THE REVIEW: Steve Jobs is without a doubt a great film. Terrifically acted with wonderful dialogue written by Aaron Sorkin. I enjoyed this film for those two reasons: the acting and the writing. Others took qualms with the fact that this wasn’t an accurate portrayal of who Steve Jobs was and that it was highly exaggerated to highlight his negative attributes rather than focusing on the positives. This is also true, and I would consider quite clear. Now this may be because I’m a big Apple fan and am aware of much of Jobs’ history and life, including his rocky relationship with Chrisann Brennan and his daughter Lisa whom he denied was his actual daughter.
These are all valid complaints and do, in some ways, detract from the enjoyment of the film. I’m always a huge fan of biopics because I get to learn something new, or see more aspects of a person’s life than I previous didn’t know about. Most of the time I don’t know better as to whether something has been dramatized or not. But whether you are or are not aware of that fact I think is secondary to the enjoyment of the film.

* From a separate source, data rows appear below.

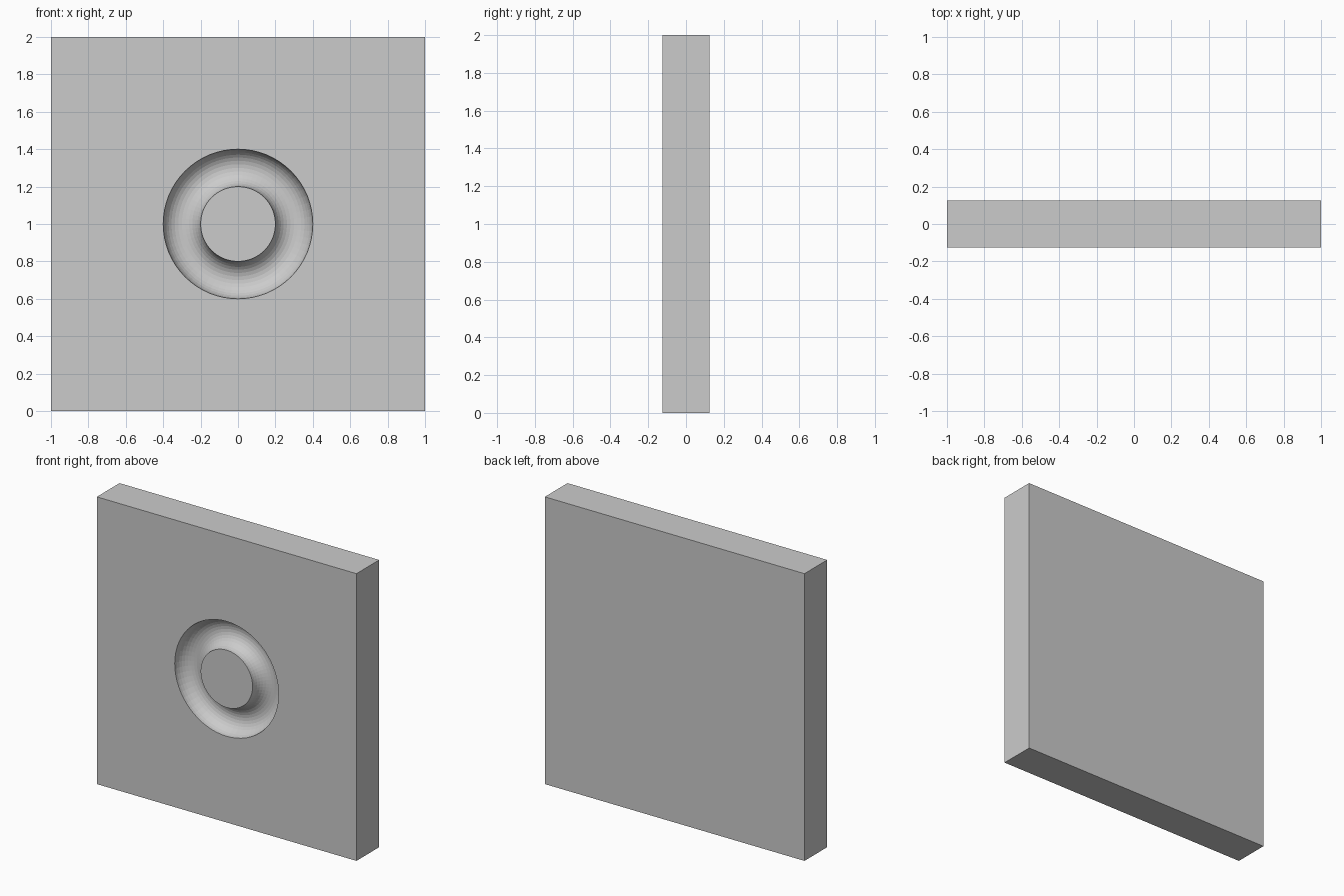
import bpy, bmesh
from math import sin, cos, pi

if "Cube" in bpy.data.objects:
    bpy.data.objects.remove(bpy.data.objects["Cube"])

FRONT, DEPTH = -0.125, 0.25
RING_R, GROOVE_R = 0.3, 0.1
SEGMENTS, STEPS = 64, 16

# Square plate standing upright
bpy.ops.mesh.primitive_cube_add(size=1, location=(0, 0, 1))
plate = bpy.context.object
plate.name = "plate"
plate.scale = (2, DEPTH, 2)
bpy.ops.object.transform_apply(location=True, rotation=False, scale=True)

# Ring cutter: half-round profile, extended out past the front face
profile = [(RING_R + GROOVE_R, FRONT - 0.05)]
profile += [(RING_R + GROOVE_R * cos(pi * i / STEPS),
             FRONT + GROOVE_R * sin(pi * i / STEPS)) for i in range(STEPS + 1)]
profile.append((RING_R - GROOVE_R, FRONT - 0.05))

bm = bmesh.new()
rings = []
for s in range(SEGMENTS):
    a = 2 * pi * s / SEGMENTS
    rings.append([bm.verts.new((r * cos(a), y, 1 + r * sin(a))) for r, y in profile])
n = len(profile)
for s in range(SEGMENTS):
    p, q = rings[s], rings[(s + 1) % SEGMENTS]
    for i in range(n):
        j = (i + 1) % n
        bm.faces.new((p[i], p[j], q[j], q[i]))
bmesh.ops.recalc_face_normals(bm, faces=bm.faces)
mesh = bpy.data.meshes.new("groove_cutter")
bm.to_mesh(mesh)
bm.free()
cutter = bpy.data.objects.new("groove_cutter", mesh)
bpy.context.collection.objects.link(cutter)

# Cut the circular groove, then discard the cutter
cut = plate.modifiers.new("groove", 'BOOLEAN')
cut.operation = 'DIFFERENCE'
cut.solver = 'EXACT'
cut.object = cutter
bpy.context.view_layer.objects.active = plate
bpy.ops.object.modifier_apply(modifier=cut.name)
bpy.data.objects.remove(cutter)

Sorkin, as he usually does, writes words and dialogue that is so moving that you cannot help but get lost in it and feel like you are watching masters talk to one another. It’s not quite colloquial conversations, but that’s what they feel like. A Sorkin script, including his one for Steve Jobs makes you feel like you are witnessing an actual event, like you are witnessing what went on behind the scenes moments before the Macintosh was revealed to the public in 1984. For me at least, I just get so lost in the moment that I barely have time to reflect on how inaccurate a scene might be, or how much else is missing entirely.
THE TAKEAWAY: What I would argue is that it is a choice, and it is the choice the filmmakers went with to focus on the “negative” parts of Jobs’ career — the early parts. We don’t get to see the iPod, iPhone, or iPad and we don’t see how nice and accepting he was at times. Perhaps that’s disappointing, and I certainly would like to see that movie, but that would be an entirely different movie. Like it or not, Steve Jobs is the movie these people chose to make and it is the Steve Jobs movie that we will likely have for a while. It is leaps and bounds above the other films that came before it (though I have yet to see Pirates of Silicon Valley which is supposed to be quite good).
Definitely worthy of the nominations for Michael Fassbender (who portrayed Steve Jobs) and Kate Winslet (who portrayed Joanna Hoffman) and again, a must see for these performances alone. I think there’s more entertainment value than that, but the performances and dialogue are certainly the main draw for Steve Jobs.
THE RATING: 4 out of 5